For the first time in the history of the Film Experience’s wonderful interactive series Hit Me with Your Best Shot, Nathaniel has planned a two-parter for us. It’s as simple as it is daunting: this week, pick one single shot from the first two hours 1939 period love story Gone with the Wind. Next week, we’ll do the same for the last two hours. It’s really the only way to be fair to one of the great behemoths in Hollywood cinema, a film so lustily broad and full that it barely feels right to think of it as one movie (and the way it builds to its intermission, it frankly feels like two separate films, as it would undoubtedly be released if it were made today).
What can one say about Gone with the Wind? I’ve already tried to review it, but it’s one of those movies that’s so much bigger than anything you can measure it against that even calling it a “movie” seems inadequate. It is one of the most iconic things that has ever been made in the medium, bold and upfront and entirely proud of how thoroughly it overpowers you with the sheer scale of its creation. This is so much a capital-E Experience that trying to come to grips with it in terms of its politics, its mortifying racial problem, its narrative hiccups, or its florid melodrama is like trying to analyse Victoria Falls. Better to just let it pummel you into awed submission.
When faced with such a monolith, it seems idiotic to aim for cunning; better by fair to just own that it’s a damn icon and go with something damn well iconic. It just so happens that I have mentioned, many times, online and in life, that my favorite single shot from Gone with the Wind is also one of my favorite shots in all of American film, so even though it is stupid famous, I feel no compunction about picking it:
Allegedly suggested to producer David O. Selznick by Val Lewton, it’s a grand achievement in technical cinematography for one thing, a crane shot gliding from a full shot of Scarlett O’Hara (Vivien Leigh) to a massively wide shot from a great height that keeps the whole field of bodies in crisp, clear focus, while also keeping the ragged Confederate flag in focus at the end. Divorced from its content in every way, it’s still among the most impressive achievements in 1930 cinematography, all the more so when you recall that the Technicolor cameras being used on this film were larger and more cumbersome than the standard black-and-white cameras used on most other shoots (on, in fact, all other shoots: at one point during its production, Gone with the Wind was using every single 3-strip Technicolor camera in existence).

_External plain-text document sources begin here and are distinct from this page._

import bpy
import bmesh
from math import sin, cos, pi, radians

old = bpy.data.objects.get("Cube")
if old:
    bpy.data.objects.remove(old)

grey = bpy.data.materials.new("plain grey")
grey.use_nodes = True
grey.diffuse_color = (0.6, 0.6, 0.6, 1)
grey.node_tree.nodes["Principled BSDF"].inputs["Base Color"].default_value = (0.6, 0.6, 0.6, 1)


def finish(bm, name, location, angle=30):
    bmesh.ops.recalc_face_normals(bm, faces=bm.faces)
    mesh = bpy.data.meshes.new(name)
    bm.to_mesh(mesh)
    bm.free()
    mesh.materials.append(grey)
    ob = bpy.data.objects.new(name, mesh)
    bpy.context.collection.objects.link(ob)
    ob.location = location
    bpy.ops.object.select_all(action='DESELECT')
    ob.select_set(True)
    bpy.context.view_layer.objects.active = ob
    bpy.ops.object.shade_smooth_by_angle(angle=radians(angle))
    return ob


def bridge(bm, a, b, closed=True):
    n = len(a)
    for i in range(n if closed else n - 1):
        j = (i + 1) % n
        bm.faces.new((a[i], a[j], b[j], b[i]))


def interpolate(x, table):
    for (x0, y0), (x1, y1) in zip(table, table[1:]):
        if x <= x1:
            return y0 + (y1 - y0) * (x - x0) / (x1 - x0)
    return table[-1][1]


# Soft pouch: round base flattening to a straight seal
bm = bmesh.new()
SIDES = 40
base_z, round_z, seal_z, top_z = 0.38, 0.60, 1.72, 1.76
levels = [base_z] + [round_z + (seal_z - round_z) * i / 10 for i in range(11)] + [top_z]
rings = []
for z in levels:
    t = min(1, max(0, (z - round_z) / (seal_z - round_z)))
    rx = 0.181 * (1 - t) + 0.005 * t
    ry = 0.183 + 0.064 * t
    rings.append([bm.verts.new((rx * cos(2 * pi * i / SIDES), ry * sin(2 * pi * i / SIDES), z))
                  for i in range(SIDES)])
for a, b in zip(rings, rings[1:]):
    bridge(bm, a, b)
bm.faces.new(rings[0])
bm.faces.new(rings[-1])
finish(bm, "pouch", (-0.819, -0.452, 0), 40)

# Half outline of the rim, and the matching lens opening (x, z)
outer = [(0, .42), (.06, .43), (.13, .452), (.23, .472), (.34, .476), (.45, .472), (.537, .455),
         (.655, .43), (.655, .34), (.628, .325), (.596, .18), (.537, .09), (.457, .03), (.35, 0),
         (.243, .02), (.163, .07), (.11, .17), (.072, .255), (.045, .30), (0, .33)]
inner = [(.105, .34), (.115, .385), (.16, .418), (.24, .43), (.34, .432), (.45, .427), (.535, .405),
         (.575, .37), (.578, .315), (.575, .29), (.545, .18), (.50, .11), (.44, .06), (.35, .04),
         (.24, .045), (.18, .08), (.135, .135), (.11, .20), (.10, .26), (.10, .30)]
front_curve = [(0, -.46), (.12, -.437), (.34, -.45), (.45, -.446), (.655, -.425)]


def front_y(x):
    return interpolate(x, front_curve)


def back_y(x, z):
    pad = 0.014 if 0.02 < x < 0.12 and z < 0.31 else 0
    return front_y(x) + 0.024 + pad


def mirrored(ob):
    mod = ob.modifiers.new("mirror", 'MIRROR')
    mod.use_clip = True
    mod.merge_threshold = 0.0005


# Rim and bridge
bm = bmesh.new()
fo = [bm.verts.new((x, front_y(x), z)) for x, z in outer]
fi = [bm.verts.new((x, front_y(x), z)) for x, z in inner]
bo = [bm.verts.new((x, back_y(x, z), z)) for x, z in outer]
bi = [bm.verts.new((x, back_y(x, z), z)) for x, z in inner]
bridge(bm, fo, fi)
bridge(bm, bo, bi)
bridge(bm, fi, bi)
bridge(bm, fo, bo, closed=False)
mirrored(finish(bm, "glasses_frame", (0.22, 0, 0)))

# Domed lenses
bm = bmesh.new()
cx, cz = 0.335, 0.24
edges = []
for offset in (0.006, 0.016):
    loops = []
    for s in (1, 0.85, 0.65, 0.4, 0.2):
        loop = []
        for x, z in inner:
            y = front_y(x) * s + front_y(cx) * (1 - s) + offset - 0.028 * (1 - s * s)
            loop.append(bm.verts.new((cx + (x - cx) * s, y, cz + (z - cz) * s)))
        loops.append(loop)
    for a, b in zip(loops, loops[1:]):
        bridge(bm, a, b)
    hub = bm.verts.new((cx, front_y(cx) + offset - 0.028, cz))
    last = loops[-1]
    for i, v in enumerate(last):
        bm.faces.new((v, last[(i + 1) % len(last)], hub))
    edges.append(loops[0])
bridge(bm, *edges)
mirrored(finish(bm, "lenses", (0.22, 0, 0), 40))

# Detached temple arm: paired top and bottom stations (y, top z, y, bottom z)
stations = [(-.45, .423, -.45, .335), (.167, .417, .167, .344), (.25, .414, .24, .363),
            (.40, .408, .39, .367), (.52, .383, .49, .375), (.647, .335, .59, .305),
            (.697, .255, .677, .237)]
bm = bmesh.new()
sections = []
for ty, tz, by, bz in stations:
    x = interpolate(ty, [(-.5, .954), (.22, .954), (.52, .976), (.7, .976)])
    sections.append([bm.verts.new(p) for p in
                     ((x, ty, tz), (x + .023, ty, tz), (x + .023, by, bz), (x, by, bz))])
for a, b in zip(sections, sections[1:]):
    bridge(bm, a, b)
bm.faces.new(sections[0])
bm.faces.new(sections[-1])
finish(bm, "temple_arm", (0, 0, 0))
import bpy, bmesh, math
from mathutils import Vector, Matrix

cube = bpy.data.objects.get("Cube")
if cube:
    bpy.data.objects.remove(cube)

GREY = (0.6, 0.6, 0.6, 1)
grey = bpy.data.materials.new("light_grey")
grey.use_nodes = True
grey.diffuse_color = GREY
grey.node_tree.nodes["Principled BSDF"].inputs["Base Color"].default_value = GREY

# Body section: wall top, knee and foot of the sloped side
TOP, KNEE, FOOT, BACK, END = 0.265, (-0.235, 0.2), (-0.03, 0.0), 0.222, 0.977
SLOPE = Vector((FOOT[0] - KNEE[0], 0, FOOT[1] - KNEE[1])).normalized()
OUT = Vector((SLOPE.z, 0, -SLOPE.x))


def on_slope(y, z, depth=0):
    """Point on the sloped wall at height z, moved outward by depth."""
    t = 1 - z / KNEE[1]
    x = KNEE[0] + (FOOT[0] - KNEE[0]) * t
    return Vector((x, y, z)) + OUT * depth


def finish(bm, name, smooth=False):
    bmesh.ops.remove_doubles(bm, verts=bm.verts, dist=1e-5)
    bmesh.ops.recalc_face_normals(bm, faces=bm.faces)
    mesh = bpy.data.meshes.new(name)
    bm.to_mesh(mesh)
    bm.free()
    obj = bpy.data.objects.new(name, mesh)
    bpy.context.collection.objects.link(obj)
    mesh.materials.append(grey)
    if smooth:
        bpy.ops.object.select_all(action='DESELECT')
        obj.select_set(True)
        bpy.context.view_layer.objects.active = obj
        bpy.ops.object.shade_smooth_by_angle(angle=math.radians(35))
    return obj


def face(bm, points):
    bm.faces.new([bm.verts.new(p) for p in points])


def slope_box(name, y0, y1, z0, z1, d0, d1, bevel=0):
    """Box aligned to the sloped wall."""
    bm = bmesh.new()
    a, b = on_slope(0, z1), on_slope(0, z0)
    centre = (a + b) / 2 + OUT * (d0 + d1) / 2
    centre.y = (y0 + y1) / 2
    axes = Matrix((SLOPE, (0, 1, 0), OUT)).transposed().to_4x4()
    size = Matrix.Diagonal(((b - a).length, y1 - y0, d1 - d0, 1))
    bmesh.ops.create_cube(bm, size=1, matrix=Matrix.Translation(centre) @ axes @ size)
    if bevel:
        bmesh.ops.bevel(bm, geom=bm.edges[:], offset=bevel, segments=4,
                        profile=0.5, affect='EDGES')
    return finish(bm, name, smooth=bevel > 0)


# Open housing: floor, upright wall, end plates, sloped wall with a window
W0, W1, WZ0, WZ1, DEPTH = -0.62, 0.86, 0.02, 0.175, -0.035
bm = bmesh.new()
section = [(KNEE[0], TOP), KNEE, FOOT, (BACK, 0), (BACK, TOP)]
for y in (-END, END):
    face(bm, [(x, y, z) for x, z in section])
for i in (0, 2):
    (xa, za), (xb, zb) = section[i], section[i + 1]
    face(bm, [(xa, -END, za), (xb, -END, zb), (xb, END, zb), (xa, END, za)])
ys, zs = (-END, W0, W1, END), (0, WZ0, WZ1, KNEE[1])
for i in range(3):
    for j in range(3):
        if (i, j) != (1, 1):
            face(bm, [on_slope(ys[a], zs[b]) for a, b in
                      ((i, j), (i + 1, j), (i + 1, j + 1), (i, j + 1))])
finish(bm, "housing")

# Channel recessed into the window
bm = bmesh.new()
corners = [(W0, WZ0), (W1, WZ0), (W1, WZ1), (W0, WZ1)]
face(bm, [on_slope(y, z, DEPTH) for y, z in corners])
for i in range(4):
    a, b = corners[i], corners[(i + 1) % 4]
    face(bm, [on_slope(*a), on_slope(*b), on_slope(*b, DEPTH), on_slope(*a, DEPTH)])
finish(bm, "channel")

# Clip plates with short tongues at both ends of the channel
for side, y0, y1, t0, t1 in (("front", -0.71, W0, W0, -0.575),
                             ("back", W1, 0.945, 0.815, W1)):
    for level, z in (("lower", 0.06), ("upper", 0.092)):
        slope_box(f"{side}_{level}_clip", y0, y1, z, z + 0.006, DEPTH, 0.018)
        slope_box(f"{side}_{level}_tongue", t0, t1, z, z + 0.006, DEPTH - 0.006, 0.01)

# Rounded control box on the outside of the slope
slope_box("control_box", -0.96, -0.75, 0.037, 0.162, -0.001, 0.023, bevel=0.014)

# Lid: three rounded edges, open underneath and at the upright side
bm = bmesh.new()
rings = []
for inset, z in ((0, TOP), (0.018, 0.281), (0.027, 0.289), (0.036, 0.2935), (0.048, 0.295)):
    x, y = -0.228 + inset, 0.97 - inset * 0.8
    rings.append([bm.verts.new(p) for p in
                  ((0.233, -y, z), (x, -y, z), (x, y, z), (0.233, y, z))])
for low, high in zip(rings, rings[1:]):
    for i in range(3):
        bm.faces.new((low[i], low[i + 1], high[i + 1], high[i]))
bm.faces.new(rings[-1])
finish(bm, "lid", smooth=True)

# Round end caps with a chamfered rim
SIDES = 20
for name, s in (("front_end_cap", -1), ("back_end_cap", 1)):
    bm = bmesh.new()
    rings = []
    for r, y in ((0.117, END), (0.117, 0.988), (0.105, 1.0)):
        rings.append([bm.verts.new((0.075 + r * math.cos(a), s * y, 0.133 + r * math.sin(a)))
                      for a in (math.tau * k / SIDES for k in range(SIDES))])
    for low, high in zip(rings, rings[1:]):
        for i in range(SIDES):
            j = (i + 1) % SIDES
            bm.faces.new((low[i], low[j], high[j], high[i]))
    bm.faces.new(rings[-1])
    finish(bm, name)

But of course, it has content, and that content is powerful and devastating. As Scarlett, an addle-headed Southern belle whose growing awareness that war is a sort of horrible thing that doesn’t care about her spoiled princess attitude has defined the first hour of the film, discovers the full scale of the murderous power of war, so does the film. It’s the sheer endlessness of the 55-second shot that makes the impact: as the camera keeps moving, and moving, and moving, it makes its point over and over, and it’s easy to keep wondering, is that it? is that it? But it isn’t. It’s just row after row of the dead and dying in writhing agony, more people than you can almost imagine seeing in one moment. And after Scarlett has laboriously picked her way across bodies, she vanishes behind that ratty flag, a figure symbolically representing the antebellum South at its most willfully unreflective forced into terrifying awareness of a real life she hasn’t ever had to think about, swallowed up by another symbol of an old order being torn about and ready to collapse. In a film that’s too willing at times to romanticise the Old South, it’s a moment that bluntly observes the human cost of a war to preserve that way of life; the brutal irony of a flag waving with tattered pride over agony and death suffered in that flag’s name.